Two theoretical models for the behaviour of reinforced soil at failure are proposed. Both refer to a horizontally reinforced soil mass which fails by expanding in the direction of the reinforcement. In the first model reinforcement is seen as producing an intrinsic prestress, or lateral restraint, when failure conditions are approached. Second model reinforcement is assumed to induce horizontal and vertical shear stresses into the originally geostatic conditions. If the lateral prestress or induced shear stress has a constant value related to the strength of the reinforcement, a cohesion intercept results. If they are proportional to the initial vertical stress, an increase in the angle of friction results. These conditions correspond to failure by rupture of the reinforcement and failure by slippage between the reinforcement and the soil. Triaxial test results presented support the concept of friction angle increase while the cohesion-effect has been recognised for some time. The concept of reinforcing efficiency is introduced for interpreting the test results. Reference is made to the Reinforced Earth Technique which takes advantage of the reinforcing effect although standard design procedures usually assume anchored wall elements subjected to active earth pressure.

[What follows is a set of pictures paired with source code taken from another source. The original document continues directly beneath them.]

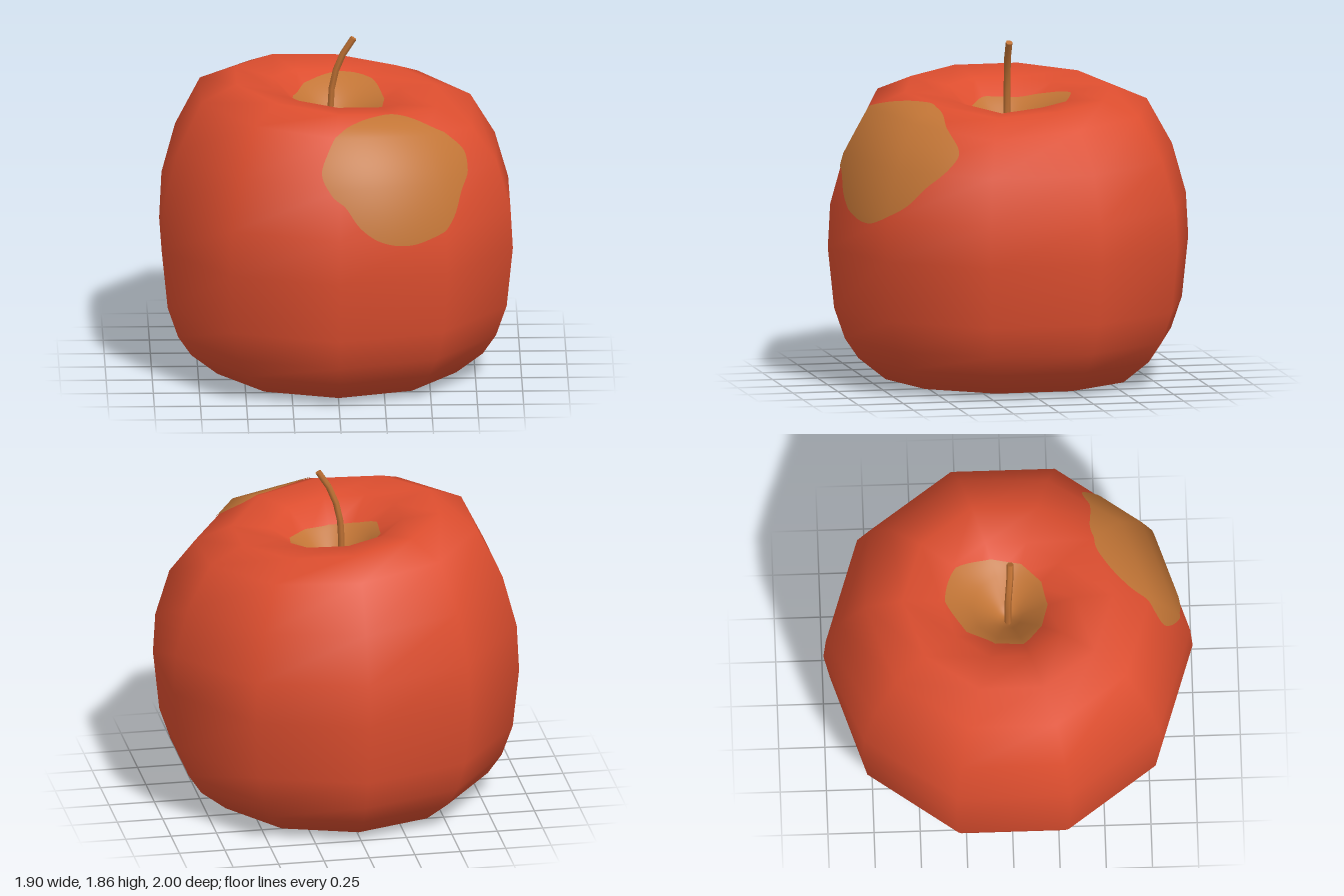
import * as THREE from 'three';

const SIDES = 10;
// Rings from the base, over the shoulder and down into the dimple:
// [radius, height, sideways tilt, dent on one facet corner]
const RINGS = [
  [0.001, 0, 0, 0], [0.68, 0.02, 0, 0], [0.83, 0.14, 0, 0], [0.905, 0.25, 0, 0],
  [0.965, 0.42, 0, 0], [1, 0.75, 0, 0], [0.987, 0.99, -0.02, 0], [0.91, 1.26, -0.035, 0],
  [0.77, 1.51, -0.07, -0.045], [0.57, 1.59, -0.1, -0.025], [0.36, 1.565, -0.1, -0.025],
  [0.2, 1.44, -0.1, 0], [0.08, 1.3, -0.1, 0], [0.001, 1.26, -0.1, 0],
];
const TOP = RINGS.length - 1;
const DENT_CORNER = 2;

// Grid of quads from a point rule f(s, t); normals are optional
function gridGeometry(nu, nv, point, normal, wrap = false) {
  const cols = wrap ? nu : nu + 1;
  const pos = [], nor = [], idx = [];
  for (let j = 0; j <= nv; j++) {
    for (let i = 0; i < cols; i++) {
      pos.push(...point(i / nu, j / nv).toArray());
      if (normal) nor.push(...normal(i / nu, j / nv).toArray());
    }
  }
  for (let j = 0; j < nv; j++) {
    for (let i = 0; i < nu; i++) {
      const k = (i + 1) % cols;
      const a = j * cols + i, b = j * cols + k, c = b + cols, d = a + cols;
      idx.push(a, b, c, a, c, d);
    }
  }
  const geo = new THREE.BufferGeometry();
  geo.setAttribute('position', new THREE.Float32BufferAttribute(pos, 3));
  geo.setIndex(idx);
  if (normal) geo.setAttribute('normal', new THREE.Float32BufferAttribute(nor, 3));
  else geo.computeVertexNormals();
  return geo;
}

// Corner of the ten-sided body
function corner(i, j) {
  const [r, y, tilt, dent] = RINGS[j];
  const a = (i / SIDES) * Math.PI * 2;
  const x = r * Math.sin(a);
  return new THREE.Vector3(x, y + tilt * x + (i % SIDES === DENT_CORNER ? dent : 0), r * Math.cos(a));
}

// Blend a per-corner value over the facet that holds (u, v)
function blend(get, u, v) {
  u = ((u % SIDES) + SIDES) % SIDES;
  const i = Math.floor(u), j = Math.min(Math.floor(v), TOP - 1);
  const k = (i + 1) % SIDES;
  const low = get(i, j).lerp(get(k, j), u - i);
  const high = get(i, j + 1).lerp(get(k, j + 1), u - i);
  return low.lerp(high, v - j);
}

// Filled patch inside a smooth clockwise outline, placed by a mapping rule
function patchGeometry(outline, around, deep, point, normal) {
  const curve = new THREE.CatmullRomCurve3(outline.map(([a, b]) => new THREE.Vector3(a, b, 0)), true);
  const mid = new THREE.Vector3();
  outline.forEach(([a, b]) => mid.add(new THREE.Vector3(a, b, 0)));
  mid.divideScalar(outline.length);
  const at = (s, t) => mid.clone().lerp(curve.getPoint(s % 1), t);
  return gridGeometry(around, deep, (s, t) => point(at(s, t)), (s, t) => normal(at(s, t)));
}

export function createModel() {
  const red = new THREE.MeshStandardMaterial({ color: 0xdd4e2f });
  red.name = 'apple red';
  const tan = new THREE.MeshStandardMaterial({ color: 0xc27536 });
  tan.name = 'russet tan';
  const brown = new THREE.MeshStandardMaterial({ color: 0xbd7033 });
  brown.name = 'stem brown';

  const model = new THREE.Group();
  model.name = 'apple';
  const add = (name, geometry, material) => {
    const mesh = new THREE.Mesh(geometry, material);
    mesh.name = name;
    model.add(mesh);
  };

  // Body
  const body = gridGeometry(SIDES, TOP, (s, t) => corner(Math.round(s * SIDES), Math.round(t * TOP)), null, true);
  add('body', body, red);

  // Points and normals on the skin, lifted slightly for the painted patches
  const normals = body.attributes.normal;
  const skinNormal = (u, v) => blend(
    (i, j) => new THREE.Vector3().fromBufferAttribute(normals, j * SIDES + i), u, v).normalize();
  const skinPoint = (u, v) => blend(corner, u, v).addScaledVector(skinNormal(u, v), 0.006);

  // Russet patch on the front shoulder: [degrees round, ring level]
  const shoulder = [
    [24, 5.8], [15, 5.9], [7, 6.25], [2, 6.67], [-3, 6.9], [-6.6, 7.3], [-4, 7.75], [2, 8.3],
    [9, 8.6], [20, 8.85], [33, 8.95], [43, 8.65], [50, 8.1], [58, 7.5], [55, 7.1], [48, 6.7],
    [42, 6.3], [32.5, 5.97],
  ];
  add('shoulderPatch', patchGeometry(shoulder, 120, 36,
    (p) => skinPoint(p.x / 36, p.y), (p) => skinNormal(p.x / 36, p.y)), tan);

  // Russet lining of the dimple, with an uneven edge
  const edge = new THREE.CatmullRomCurve3(
    [10.88, 10.8, 10.65, 10.5, 10.1, 10.1, 10.45, 10.7, 10.65, 10.85].map((v) => new THREE.Vector3(0, v, 0)), true);
  const lining = (f) => (s, t) => {
    const v = edge.getPoint(s % 1).y;
    return f(s * SIDES, v + (TOP - v) * t);
  };
  add('dimpleLining', gridGeometry(80, 24, lining(skinPoint), lining(skinNormal)), tan);

  // Small blotches under the base: [x, z]
  const blotches = [
    [[0.44, -0.13], [0.43, -0.24], [0.31, -0.31], [0.21, -0.2], [0.07, -0.11], [0.11, -0.03], [0.1, 0.1], [0.24, 0.05]],
    [[-0.01, -0.1], [-0.07, -0.13], [-0.16, -0.08], [-0.22, 0.04], [-0.13, 0.07], [-0.11, -0.02]],
  ];
  blotches.forEach((outline, n) => add(`baseBlotch${n + 1}`, patchGeometry(outline, 48, 4,
    (p) => new THREE.Vector3(p.x, 0.028 * Math.hypot(p.x, p.y) - 0.003, p.y),
    () => new THREE.Vector3(0, -1, 0)), tan));

  // Stem, bent to one side, with a flat cap at its tip
  const path = new THREE.CatmullRomCurve3([
    new THREE.Vector3(-0.03, 1.25, 0), new THREE.Vector3(-0.02, 1.59, 0),
    new THREE.Vector3(0.03, 1.75, 0.01), new THREE.Vector3(0.095, 1.855, 0.015),
  ]);
  add('stem', new THREE.TubeGeometry(path, 6, 0.019, 6), brown);
  const cap = new THREE.CircleGeometry(0.019, 6);
  const end = path.getPoint(1);
  cap.applyQuaternion(new THREE.Quaternion().setFromUnitVectors(new THREE.Vector3(0, 0, 1), path.getTangent(1)));
  cap.translate(end.x, end.y, end.z);
  add('stemTip', cap, brown);

  return model;
}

Media Info

  • Features: Appendices; Figures; References;
  • Pagination: p. 1-8
  • Serial:
    • Volume: 8
    • Issue Number: 8

Subject/Index Terms

Filing Info

  • Accession Number: 00149489
  • Record Type: Publication
  • Files: TRIS
  • Created Date: Apr 13 1977 12:00AM